Indonesia seeks Interpol's help to find dredger

Foreign boats confiscated from poachers being destroyed near Medan on April 1. That day, 81 vessels were blown up and sunk to signal that the government is continuing its fight against illegal fishing in its waters.
Foreign boats confiscated from poachers being destroyed near Medan on April 1. That day, 81 vessels were blown up and sunk to signal that the government is continuing its fight against illegal fishing in its waters.PHOTO: REUTERS

China-flagged ship escapes after 20 crew members arrested for pillaging shipwreck

Jakarta is seeking Interpol's help to nab a Chinese dredger vessel that escaped after being stopped by the Indonesian navy on Thursday in waters off the Riau Islands, Maritime Affairs and Fisheries Minister Susi Pudjiastuti said.

The crew of the China-flagged MV Chuan Hong 68 was allegedly pillaging the shipwreck of Swedish supertanker Seven Skies, which sankbetween Jemaja and Repong islands in 1969.

The navy patrol had left the vessel anchored at the scene as it took back the crew for questioning onshore, but when a second warship arrived to secure the Chuan Hong, it was gone.

"We hope that for this huge vessel, we could get Interpol's assistance to help with the arrest. This was not a fishing boat, but a dredger boat," said Ms Susi.

The Jakarta Post said MV Chuan Hong 68 is a 8,352 gross ton vessel, 122m long and 32m wide.

The incident was revealed at Ms Susi's meeting with reporters on Friday night at her home, where she was giving an update on Indonesia's enforcement action in its maritime territories.

The Jakarta Post reported Navy Deputy Chief of Staff, Vice-Admiral Achmad Taufiqoerrochman, saying that 20 of the vessel's crew - 16 of whom were Chinese nationals - were arrested.

He did not rule out that other crewmen may have been hiding on the vessel during the inspection and later escaped with the dredger.

Earlier this month, Indonesia announced it had destroyed 317 fishing boats confiscated from poachers since President Joko Widodo took office in October 2014.
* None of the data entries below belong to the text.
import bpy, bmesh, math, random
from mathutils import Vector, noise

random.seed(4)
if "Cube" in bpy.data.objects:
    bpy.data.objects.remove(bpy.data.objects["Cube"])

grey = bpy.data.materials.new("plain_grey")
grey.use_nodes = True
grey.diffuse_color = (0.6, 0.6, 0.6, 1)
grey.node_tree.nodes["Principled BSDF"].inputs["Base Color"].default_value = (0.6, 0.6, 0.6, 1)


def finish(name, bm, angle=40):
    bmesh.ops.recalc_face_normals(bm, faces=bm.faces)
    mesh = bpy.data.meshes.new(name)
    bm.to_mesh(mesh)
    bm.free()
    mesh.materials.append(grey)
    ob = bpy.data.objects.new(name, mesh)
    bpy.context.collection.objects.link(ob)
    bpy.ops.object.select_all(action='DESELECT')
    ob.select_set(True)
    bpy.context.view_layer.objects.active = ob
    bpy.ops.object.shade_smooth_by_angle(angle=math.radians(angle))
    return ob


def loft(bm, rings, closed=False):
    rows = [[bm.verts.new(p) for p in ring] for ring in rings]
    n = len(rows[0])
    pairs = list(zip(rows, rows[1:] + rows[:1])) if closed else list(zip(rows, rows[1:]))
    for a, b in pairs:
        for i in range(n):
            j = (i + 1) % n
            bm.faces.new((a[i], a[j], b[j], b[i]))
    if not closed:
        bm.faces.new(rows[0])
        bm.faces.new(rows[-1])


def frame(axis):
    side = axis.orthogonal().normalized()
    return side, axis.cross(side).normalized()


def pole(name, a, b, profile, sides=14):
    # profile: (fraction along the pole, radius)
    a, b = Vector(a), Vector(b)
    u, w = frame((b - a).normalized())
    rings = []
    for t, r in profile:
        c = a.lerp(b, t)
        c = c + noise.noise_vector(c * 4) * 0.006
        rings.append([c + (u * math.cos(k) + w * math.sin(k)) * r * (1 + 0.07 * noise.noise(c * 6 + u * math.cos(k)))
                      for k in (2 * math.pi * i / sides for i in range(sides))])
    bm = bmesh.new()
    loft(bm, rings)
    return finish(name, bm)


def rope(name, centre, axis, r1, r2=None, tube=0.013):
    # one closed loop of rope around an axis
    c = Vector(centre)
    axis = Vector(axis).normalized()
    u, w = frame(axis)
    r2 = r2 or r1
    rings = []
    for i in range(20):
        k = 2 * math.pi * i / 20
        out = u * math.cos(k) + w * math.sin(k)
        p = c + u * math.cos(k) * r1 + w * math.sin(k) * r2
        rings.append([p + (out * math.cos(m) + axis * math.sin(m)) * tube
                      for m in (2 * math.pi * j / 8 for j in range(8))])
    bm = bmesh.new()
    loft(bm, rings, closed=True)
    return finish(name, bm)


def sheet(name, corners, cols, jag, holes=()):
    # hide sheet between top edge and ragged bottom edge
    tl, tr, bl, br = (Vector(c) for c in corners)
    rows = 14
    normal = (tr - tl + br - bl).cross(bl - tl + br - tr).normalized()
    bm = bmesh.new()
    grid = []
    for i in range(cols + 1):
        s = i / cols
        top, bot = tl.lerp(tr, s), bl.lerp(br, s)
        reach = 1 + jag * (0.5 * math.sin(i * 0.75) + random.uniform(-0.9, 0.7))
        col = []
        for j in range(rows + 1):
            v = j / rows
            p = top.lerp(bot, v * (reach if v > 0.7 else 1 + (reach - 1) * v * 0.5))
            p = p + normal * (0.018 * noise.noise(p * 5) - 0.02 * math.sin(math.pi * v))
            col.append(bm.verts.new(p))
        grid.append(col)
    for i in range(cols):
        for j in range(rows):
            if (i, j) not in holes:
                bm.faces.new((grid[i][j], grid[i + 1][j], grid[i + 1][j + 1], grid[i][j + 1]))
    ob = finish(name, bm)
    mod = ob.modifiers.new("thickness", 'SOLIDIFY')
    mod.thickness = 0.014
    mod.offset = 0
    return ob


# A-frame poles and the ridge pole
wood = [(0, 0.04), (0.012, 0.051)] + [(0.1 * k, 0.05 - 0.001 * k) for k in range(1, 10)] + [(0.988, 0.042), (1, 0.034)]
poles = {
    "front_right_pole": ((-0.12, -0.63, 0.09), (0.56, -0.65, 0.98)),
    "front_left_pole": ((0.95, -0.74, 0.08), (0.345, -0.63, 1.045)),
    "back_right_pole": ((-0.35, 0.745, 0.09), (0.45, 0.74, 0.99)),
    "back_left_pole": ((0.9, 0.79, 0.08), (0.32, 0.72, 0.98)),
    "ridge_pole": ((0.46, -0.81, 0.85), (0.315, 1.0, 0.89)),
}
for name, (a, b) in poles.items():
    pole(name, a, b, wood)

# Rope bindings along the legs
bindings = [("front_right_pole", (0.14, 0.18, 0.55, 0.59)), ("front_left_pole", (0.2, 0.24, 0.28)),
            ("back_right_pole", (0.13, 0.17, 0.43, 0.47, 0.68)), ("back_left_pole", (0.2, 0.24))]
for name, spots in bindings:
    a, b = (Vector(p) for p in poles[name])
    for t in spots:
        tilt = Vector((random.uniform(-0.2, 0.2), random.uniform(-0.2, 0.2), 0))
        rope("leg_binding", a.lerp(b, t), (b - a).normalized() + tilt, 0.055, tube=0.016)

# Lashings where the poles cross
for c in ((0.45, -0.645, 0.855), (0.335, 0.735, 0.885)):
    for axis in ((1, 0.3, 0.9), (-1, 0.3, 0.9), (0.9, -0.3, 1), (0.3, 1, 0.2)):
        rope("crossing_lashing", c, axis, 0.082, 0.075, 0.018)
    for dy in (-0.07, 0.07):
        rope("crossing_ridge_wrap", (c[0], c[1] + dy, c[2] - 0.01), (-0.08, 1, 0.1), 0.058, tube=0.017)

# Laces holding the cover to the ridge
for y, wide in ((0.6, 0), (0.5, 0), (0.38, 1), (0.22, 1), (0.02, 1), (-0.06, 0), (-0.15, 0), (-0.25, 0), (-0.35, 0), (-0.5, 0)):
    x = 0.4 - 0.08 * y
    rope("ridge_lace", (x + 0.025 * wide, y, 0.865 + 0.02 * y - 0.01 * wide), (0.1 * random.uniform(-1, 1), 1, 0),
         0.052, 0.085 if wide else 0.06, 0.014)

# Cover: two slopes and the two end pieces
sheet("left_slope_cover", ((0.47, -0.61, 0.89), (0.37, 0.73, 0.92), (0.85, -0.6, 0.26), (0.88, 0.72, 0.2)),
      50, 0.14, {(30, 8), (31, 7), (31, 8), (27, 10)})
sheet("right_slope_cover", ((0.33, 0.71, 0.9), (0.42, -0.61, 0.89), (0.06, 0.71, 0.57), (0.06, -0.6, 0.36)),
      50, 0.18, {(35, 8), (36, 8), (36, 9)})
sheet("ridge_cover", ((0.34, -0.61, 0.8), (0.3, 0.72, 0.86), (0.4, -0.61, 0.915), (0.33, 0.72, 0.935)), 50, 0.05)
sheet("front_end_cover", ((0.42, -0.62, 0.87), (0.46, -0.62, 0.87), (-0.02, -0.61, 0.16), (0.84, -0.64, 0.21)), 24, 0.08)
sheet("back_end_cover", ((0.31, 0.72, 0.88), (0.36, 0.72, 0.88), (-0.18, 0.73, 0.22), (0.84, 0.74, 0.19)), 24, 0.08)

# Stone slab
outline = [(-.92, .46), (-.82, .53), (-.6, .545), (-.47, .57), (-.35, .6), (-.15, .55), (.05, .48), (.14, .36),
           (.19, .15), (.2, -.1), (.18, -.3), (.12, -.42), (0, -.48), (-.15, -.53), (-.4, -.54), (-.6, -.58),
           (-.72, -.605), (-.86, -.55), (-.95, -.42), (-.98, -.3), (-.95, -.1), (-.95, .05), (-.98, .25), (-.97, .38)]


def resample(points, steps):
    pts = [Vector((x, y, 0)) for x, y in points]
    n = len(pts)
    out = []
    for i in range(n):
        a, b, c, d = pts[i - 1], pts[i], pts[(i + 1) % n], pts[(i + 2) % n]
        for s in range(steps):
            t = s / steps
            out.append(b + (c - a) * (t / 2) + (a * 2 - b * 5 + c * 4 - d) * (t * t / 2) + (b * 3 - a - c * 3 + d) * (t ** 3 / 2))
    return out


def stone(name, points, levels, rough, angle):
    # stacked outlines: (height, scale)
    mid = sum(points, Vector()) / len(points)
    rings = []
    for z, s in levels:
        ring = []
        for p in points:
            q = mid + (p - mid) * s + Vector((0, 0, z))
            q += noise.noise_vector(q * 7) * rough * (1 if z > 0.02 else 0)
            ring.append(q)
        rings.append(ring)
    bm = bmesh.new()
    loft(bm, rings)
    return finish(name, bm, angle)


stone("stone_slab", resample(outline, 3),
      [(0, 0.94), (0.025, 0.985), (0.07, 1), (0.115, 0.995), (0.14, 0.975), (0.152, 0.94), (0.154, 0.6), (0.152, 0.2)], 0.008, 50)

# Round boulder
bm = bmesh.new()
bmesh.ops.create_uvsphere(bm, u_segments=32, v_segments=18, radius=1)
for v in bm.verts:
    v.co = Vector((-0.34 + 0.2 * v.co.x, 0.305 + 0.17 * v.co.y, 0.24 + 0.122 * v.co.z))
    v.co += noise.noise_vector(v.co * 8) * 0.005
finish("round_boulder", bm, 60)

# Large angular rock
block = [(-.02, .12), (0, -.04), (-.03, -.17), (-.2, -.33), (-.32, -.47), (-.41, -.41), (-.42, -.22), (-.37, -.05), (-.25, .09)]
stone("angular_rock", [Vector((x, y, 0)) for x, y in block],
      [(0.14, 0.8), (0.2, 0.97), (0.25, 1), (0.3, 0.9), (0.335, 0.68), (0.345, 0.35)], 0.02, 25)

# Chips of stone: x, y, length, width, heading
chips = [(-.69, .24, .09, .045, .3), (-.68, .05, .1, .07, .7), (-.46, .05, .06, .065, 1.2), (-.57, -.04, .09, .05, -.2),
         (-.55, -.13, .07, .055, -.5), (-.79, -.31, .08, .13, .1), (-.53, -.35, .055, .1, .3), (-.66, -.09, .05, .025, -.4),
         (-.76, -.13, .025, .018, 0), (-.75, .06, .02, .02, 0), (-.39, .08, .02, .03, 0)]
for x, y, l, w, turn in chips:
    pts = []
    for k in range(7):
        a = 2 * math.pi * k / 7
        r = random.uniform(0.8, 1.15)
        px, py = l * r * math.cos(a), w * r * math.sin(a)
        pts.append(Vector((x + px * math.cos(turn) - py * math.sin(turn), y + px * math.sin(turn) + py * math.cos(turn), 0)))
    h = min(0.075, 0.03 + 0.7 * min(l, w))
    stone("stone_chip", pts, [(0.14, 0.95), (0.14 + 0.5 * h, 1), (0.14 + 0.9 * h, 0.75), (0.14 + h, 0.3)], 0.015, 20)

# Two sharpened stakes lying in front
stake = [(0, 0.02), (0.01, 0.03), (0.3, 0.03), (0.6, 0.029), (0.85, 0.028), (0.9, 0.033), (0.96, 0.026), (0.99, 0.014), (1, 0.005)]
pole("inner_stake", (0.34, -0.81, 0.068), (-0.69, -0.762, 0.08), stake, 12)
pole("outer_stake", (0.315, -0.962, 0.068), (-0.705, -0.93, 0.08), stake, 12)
Of these, 81 were blown up and sunk by the Ministry of Maritime Affairs and Fisheries on April 1 to signal that the government is not letting up on its fight against illegal fishing in its territorial waters.

Most of the 317 fishing boats were from Vietnam (142), followed by the Philippines (76), Malaysia (49), and as far as Belize in Central America. One was from China.

Last year, Indonesia suffered annual losses of more than US$20 billion (S$28 billion) from poaching and illegal transhipment activities, according to Ms Susi's ministry.

The ministry said in a statement on Friday that enforcement action against unlawful incursions in Indonesian waters resulted in the arrest of 107 illegal fishing boats from Malaysia, the Philippines and Vietnam between January and April this year. "Illegal fishing is more rampant," Ms Susi said, adding that so far the number of such cases this year is higher than the same period last year.

A version of this article appeared in the print edition of The Sunday Times on April 23, 2017, with the headline 'Indonesia seeks Interpol's help to find dredger'. Print Edition | Subscribe